Collapse at the Woe Hole

HOLE IN THE EARTH: The damage to the Woe Hole has caused a significant opening to the surface. Picture: District Council of Robe.

Tyler Redway

THE Robe Woe Hole has seen a major collapse due to natural erosion, prompting the District Council of Robe to reconsider where the coastal trail leads.

District Council chief executive officer James Holyman said recently that it would be discussed as to how tourists and locals would be able to work around the damage while the site was currently closed.

“This is similar but it just happens to be inland so it looks a little bit different to what’s normally occurring along our coastline,” Mr Holyman said.

“We will potentially move the coastal trail to make it a lot safer for the community.”

Mr Holyman said there had been a recent form of technology implemented for the town known as Lidar, which measures ranges with a laser to measure the time it takes for the light to return to the receiver.

“We have recently had technology in town [Lidar] so we have mapped all of the limestone cliffs from Long Beach to West Beach and we are using this to identify and understand where the natural undercuts are occurring in the cliffs,” he said.

“That significant piece of work will form a baseline where we can measure any future change.”

Mr Holyman added that this was a solo project only done by the Robe council, but that there was another project lined up for the future.

“We do have a project where we are going to put monitoring equipment into the bay to start measuring tidal movement, sea temperature, wave height etc.,” he said.

“We’re doing that as a project with Flinders University and as part of that, we have part-sponsored a PHD student who will be using the data.”

He also said that predicting the imminent collapse of a cliff edge or a surface, like the Woe Hole, was always difficult and the advice the council was given could never give a warning as to when it would happen.

“There is a fair undercut, which we can have on Lidar so we know the extent of the undercut at the moment,” Mr Holyman added.

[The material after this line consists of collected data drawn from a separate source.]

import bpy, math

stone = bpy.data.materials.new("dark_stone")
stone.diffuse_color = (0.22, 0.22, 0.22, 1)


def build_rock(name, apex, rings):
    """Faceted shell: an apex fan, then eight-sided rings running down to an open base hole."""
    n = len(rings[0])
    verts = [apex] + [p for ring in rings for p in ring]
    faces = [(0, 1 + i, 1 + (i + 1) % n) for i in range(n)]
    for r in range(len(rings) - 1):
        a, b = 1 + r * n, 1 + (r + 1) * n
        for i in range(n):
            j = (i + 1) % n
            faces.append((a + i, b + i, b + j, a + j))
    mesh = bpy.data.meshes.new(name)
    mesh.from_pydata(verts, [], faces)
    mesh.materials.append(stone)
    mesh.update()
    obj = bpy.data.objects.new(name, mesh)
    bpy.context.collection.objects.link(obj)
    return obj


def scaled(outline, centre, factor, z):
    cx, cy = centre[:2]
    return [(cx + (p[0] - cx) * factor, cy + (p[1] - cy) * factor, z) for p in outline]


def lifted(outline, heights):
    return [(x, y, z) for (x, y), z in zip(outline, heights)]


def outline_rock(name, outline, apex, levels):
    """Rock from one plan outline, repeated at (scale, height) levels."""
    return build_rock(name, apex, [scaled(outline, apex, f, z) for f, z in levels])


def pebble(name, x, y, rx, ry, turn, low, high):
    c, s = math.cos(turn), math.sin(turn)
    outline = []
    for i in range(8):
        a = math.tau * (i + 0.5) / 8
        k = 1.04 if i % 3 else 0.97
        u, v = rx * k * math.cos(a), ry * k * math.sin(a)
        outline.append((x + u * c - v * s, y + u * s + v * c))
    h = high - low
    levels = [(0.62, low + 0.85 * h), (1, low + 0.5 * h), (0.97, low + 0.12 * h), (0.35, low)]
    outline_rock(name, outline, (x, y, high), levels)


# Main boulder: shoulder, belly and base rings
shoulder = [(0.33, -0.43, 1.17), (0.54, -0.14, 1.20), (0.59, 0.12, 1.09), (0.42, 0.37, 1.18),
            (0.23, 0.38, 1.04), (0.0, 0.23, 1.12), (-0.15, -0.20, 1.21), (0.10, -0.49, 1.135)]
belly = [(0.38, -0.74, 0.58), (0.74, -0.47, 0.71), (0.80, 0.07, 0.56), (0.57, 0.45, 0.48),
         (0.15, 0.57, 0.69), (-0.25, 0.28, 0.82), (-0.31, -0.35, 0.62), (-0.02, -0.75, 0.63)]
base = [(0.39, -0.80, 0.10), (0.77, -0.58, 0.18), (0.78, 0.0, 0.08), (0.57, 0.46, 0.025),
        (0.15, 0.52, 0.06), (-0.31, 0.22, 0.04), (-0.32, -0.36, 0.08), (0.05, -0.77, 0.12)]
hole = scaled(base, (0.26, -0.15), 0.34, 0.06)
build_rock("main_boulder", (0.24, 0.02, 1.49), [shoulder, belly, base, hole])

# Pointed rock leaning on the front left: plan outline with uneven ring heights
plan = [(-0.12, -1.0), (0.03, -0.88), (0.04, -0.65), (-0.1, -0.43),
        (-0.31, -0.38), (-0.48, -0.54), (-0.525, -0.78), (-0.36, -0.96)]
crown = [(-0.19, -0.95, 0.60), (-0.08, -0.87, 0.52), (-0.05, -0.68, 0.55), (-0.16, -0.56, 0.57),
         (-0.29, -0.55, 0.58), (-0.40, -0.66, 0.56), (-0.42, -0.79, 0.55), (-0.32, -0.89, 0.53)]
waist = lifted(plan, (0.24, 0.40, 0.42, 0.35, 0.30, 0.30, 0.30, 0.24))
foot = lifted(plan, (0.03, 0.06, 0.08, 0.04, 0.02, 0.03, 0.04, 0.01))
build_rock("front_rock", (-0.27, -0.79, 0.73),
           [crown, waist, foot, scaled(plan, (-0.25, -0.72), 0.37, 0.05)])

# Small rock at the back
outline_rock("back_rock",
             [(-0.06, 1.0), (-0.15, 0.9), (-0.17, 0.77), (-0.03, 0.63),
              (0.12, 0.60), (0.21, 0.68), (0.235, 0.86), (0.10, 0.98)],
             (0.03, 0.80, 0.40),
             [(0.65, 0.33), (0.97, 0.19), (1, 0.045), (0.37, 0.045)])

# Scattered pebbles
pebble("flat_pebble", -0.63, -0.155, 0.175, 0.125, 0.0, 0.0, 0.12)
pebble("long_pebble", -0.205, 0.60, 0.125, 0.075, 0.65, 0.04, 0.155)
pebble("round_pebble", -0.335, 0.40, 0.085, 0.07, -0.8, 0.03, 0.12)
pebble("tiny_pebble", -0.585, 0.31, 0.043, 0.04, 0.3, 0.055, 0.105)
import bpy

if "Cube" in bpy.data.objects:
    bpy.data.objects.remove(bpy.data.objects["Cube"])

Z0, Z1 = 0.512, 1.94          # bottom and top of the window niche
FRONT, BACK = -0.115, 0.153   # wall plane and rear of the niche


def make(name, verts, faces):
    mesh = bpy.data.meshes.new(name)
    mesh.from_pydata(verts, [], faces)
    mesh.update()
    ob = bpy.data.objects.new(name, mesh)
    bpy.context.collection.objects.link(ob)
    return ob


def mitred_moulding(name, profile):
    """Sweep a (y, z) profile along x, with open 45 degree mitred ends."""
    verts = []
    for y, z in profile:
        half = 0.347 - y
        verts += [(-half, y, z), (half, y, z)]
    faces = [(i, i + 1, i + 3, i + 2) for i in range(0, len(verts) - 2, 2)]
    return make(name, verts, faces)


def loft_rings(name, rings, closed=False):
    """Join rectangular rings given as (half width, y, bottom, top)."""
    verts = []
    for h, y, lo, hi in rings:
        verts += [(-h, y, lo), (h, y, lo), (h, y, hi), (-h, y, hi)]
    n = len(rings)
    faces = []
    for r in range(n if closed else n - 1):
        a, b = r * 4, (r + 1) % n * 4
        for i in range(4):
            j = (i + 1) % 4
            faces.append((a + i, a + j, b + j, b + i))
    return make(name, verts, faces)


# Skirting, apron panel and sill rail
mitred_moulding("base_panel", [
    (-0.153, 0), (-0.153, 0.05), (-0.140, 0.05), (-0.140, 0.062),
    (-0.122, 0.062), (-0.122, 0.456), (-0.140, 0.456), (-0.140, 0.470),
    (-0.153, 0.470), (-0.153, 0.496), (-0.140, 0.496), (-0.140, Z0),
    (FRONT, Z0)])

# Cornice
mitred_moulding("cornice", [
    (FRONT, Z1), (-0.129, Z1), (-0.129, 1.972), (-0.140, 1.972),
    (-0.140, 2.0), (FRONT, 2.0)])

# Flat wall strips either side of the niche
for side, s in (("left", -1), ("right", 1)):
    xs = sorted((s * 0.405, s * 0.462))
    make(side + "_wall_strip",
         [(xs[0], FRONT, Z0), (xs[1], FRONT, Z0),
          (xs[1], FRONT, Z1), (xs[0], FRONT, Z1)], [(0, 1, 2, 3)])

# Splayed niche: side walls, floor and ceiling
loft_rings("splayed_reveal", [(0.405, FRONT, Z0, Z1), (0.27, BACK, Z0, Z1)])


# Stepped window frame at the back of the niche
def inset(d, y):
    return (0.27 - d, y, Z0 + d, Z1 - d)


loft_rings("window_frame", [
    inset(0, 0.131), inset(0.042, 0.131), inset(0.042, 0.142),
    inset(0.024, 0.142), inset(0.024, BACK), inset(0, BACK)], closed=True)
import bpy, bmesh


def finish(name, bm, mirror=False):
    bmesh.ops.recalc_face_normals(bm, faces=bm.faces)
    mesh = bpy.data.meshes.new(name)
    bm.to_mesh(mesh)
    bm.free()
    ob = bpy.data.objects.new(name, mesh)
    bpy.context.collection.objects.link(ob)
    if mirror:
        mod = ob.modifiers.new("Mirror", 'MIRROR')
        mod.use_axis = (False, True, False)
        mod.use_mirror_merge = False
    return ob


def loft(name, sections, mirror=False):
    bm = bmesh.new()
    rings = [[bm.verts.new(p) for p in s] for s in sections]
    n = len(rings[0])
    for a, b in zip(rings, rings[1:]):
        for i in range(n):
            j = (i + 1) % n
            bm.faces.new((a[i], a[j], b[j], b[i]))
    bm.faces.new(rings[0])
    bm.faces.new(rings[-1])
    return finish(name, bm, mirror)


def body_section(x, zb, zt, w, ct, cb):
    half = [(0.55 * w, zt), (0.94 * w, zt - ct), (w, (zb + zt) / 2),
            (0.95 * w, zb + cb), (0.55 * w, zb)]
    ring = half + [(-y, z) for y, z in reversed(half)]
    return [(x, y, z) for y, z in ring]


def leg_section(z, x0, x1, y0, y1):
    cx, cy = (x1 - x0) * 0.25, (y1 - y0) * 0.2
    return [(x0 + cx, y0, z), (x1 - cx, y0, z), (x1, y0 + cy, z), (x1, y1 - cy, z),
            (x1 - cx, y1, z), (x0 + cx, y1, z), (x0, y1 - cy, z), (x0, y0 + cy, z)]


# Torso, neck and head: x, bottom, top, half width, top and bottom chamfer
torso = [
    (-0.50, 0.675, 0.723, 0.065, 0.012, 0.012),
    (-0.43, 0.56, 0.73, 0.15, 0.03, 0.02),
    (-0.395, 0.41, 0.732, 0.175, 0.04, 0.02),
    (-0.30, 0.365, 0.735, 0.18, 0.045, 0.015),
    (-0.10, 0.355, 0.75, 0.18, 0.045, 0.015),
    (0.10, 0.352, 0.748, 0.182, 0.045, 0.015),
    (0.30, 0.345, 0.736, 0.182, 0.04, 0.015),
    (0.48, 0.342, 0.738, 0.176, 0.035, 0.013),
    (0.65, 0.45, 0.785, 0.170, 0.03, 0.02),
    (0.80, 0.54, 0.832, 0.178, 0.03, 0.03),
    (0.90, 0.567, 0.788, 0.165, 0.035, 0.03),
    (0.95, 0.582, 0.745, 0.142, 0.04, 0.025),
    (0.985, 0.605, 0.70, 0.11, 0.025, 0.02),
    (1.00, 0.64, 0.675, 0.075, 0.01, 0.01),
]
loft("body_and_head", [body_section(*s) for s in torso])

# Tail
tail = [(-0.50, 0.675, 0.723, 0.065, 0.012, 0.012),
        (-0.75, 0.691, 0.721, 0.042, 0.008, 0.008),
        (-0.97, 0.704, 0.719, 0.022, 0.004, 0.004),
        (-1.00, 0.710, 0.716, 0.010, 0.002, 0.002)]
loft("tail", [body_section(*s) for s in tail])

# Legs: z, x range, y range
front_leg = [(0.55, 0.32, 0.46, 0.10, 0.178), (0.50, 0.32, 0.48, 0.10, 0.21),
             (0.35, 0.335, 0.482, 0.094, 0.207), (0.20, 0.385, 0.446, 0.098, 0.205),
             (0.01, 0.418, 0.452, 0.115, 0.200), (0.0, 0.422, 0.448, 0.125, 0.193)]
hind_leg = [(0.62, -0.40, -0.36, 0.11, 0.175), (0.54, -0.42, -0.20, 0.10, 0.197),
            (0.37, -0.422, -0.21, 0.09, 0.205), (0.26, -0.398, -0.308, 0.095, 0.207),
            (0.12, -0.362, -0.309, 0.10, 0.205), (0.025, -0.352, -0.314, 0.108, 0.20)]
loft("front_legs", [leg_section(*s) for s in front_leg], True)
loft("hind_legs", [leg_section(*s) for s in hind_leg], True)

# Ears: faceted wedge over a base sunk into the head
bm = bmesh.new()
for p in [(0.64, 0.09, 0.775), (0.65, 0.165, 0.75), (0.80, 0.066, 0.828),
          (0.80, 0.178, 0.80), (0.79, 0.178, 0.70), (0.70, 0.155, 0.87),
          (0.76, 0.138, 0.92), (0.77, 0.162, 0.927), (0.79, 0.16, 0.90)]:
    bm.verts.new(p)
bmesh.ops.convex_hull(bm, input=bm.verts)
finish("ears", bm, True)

“We anticipate with the natural wave and the seaside actions there will be further erosion and collapse along the coastline, including the Woe Hole.”